### Try it
Your answer should consist of each line from the data below that contains "affect".

### Extracted material
════════

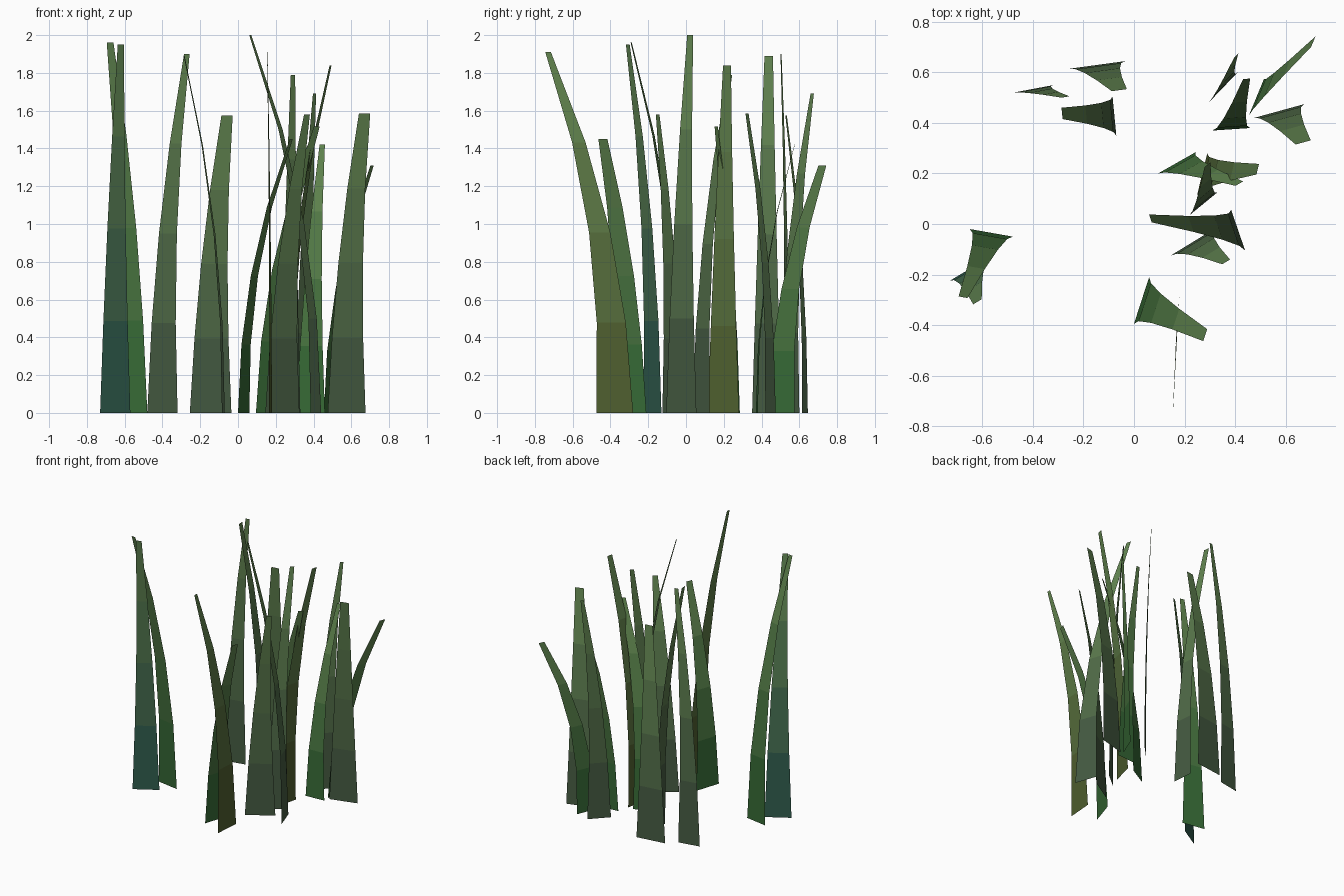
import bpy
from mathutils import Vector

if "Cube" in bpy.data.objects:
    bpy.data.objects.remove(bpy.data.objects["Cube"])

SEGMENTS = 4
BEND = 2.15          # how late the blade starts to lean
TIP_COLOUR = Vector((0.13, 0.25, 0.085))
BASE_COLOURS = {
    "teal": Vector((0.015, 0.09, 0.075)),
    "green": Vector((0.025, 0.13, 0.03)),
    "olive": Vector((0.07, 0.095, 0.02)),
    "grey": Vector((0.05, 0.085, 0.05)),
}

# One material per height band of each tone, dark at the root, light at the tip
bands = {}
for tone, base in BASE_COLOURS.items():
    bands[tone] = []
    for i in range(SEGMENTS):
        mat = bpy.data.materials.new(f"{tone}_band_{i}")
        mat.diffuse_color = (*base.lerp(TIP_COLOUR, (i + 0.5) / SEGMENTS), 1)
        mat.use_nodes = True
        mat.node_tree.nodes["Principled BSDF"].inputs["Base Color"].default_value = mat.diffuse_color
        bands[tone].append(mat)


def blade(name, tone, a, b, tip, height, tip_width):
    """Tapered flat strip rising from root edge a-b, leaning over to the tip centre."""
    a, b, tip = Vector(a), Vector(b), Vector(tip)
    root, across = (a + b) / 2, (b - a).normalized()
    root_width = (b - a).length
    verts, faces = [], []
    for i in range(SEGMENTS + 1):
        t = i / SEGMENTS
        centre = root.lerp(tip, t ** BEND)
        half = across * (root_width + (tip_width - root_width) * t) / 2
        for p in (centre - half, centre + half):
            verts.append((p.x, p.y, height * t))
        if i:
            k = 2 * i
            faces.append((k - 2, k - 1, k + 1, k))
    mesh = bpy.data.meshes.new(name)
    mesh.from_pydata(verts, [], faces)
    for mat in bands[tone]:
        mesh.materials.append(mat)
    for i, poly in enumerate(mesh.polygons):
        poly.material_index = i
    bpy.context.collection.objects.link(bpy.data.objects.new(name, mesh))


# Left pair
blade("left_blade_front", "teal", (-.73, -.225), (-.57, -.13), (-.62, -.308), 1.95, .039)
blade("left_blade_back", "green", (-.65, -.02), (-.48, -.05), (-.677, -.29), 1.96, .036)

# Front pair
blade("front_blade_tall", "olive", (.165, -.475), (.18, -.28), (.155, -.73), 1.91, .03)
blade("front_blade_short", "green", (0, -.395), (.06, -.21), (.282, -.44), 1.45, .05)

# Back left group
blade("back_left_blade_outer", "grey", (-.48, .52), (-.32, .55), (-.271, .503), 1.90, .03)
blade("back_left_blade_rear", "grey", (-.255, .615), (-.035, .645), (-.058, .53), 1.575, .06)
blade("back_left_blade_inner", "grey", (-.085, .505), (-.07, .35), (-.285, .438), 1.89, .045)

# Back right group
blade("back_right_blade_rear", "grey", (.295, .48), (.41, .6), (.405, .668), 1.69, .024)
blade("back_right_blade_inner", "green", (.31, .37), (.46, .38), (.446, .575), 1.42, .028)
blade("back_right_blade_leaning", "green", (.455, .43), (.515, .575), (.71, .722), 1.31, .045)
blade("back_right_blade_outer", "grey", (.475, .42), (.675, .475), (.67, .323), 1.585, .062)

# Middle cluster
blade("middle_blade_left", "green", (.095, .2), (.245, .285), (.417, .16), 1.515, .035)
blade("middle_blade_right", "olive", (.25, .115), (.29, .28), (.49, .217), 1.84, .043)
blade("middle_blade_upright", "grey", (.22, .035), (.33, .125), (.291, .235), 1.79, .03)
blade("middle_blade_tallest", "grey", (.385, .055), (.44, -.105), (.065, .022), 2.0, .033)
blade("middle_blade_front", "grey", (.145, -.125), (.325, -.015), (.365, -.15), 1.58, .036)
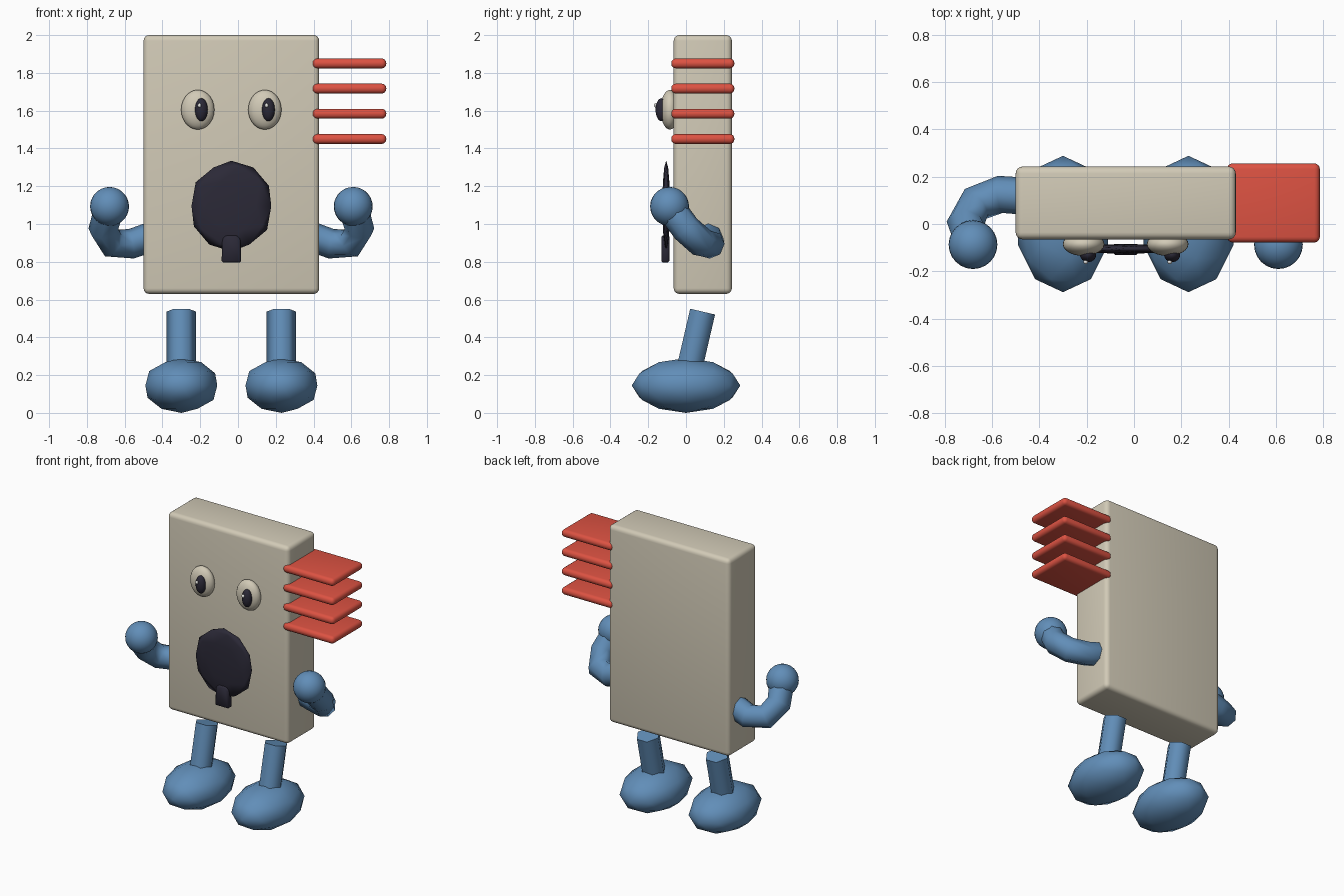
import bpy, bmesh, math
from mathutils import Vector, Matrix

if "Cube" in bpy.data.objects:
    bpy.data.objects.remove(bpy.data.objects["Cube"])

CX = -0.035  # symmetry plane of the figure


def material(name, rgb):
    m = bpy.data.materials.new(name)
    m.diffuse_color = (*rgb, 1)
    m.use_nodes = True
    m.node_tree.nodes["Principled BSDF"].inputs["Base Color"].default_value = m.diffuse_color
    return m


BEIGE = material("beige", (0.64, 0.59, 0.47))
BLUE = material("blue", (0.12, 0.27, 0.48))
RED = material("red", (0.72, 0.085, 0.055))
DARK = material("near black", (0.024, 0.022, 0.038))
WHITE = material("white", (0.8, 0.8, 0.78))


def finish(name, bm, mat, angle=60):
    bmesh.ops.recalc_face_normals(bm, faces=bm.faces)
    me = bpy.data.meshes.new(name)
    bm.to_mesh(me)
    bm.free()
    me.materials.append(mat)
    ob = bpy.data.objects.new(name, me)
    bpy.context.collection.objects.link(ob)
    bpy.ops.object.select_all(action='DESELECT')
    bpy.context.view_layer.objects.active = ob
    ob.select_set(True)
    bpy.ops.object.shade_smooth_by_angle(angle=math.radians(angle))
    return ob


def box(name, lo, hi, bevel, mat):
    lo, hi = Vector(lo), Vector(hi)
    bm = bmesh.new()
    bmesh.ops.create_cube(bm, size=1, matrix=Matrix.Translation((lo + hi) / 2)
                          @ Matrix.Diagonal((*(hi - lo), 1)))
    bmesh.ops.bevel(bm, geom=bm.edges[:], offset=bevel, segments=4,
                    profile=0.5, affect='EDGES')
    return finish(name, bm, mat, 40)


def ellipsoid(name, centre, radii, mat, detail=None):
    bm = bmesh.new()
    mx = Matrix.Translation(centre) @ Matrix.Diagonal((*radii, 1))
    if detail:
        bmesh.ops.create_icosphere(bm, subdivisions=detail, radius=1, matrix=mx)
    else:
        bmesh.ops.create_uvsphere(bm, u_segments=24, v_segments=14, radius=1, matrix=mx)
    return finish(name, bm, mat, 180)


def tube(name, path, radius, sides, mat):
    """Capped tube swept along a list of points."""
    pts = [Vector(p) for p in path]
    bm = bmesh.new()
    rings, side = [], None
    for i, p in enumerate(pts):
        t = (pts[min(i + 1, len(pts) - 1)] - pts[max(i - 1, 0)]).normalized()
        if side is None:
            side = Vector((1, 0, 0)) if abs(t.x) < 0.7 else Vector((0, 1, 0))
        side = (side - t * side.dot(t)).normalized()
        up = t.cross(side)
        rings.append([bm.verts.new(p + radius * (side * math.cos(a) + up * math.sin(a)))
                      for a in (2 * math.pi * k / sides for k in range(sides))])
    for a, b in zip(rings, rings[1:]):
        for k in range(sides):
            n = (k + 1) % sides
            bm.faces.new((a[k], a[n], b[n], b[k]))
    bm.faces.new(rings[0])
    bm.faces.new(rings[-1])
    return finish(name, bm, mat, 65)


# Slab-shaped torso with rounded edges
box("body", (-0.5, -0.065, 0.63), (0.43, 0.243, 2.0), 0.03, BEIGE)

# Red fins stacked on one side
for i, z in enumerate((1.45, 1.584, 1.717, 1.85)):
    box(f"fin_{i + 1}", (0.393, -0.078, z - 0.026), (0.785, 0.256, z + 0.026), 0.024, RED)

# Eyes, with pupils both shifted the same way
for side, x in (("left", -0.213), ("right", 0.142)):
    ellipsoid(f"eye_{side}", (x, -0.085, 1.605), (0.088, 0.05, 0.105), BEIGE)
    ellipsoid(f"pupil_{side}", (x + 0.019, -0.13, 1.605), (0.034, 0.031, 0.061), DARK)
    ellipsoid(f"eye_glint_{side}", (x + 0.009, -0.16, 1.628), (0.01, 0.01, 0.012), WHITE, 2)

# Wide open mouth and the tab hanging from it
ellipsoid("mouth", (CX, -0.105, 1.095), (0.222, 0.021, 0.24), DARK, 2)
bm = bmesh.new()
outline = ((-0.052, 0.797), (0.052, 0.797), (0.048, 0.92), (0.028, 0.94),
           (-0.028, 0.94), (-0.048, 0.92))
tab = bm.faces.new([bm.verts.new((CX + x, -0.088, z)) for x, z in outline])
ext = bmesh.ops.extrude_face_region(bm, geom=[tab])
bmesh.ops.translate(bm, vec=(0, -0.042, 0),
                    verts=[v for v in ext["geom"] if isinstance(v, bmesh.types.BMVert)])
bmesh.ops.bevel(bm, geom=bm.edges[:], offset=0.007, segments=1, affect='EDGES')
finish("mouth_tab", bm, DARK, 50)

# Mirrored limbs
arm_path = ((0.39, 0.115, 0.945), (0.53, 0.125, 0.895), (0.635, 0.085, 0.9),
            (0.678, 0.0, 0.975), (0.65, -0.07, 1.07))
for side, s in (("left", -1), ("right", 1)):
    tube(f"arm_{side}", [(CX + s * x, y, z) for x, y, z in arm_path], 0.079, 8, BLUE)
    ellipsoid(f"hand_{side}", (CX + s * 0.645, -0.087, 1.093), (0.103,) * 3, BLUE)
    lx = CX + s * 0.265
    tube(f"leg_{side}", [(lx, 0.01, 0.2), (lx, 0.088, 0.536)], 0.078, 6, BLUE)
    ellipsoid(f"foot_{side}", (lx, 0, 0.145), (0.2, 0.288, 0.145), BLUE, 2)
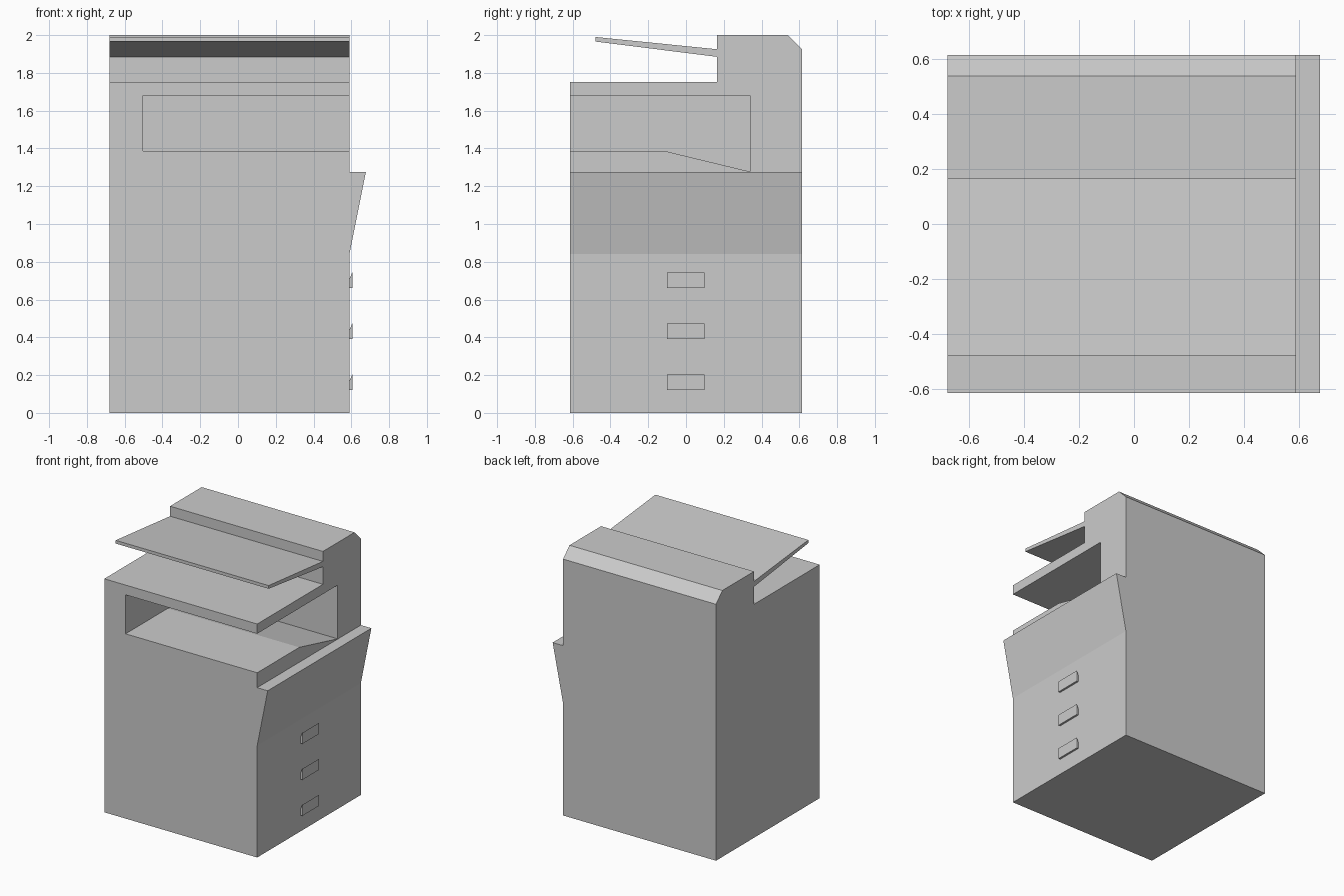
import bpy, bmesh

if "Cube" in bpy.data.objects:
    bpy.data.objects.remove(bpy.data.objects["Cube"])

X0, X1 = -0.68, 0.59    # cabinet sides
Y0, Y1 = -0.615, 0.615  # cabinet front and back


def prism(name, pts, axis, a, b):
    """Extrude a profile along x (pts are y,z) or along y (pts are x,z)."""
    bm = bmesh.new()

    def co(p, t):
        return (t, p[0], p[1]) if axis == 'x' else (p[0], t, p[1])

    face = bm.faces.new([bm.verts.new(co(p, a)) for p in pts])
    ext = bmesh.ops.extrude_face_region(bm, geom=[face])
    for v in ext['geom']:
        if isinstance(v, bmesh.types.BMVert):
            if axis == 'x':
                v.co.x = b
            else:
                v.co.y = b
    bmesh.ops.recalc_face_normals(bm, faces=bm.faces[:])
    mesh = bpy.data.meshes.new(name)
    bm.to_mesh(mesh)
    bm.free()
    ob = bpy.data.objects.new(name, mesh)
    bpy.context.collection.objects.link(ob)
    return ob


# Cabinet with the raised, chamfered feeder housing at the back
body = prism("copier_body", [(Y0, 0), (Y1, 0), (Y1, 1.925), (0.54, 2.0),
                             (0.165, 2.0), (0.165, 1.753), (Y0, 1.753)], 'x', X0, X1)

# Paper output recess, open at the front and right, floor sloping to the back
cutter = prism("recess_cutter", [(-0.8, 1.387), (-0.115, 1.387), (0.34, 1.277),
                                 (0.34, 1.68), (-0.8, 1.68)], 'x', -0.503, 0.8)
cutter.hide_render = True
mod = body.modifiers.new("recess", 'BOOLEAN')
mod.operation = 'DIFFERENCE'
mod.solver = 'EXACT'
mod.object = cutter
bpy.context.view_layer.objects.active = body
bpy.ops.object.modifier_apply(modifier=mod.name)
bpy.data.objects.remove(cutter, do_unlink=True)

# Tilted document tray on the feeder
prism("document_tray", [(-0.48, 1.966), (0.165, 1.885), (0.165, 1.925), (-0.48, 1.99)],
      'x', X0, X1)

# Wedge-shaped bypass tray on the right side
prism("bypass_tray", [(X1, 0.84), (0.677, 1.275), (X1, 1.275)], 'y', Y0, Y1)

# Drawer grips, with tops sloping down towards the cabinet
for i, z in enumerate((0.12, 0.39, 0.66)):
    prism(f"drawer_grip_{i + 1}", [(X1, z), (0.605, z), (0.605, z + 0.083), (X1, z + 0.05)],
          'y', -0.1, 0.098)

════════

### Solution to the problem
                    profile=0.5, affect='EDGES')
bmesh.ops.bevel(bm, geom=bm.edges[:], offset=0.007, segments=1, affect='EDGES')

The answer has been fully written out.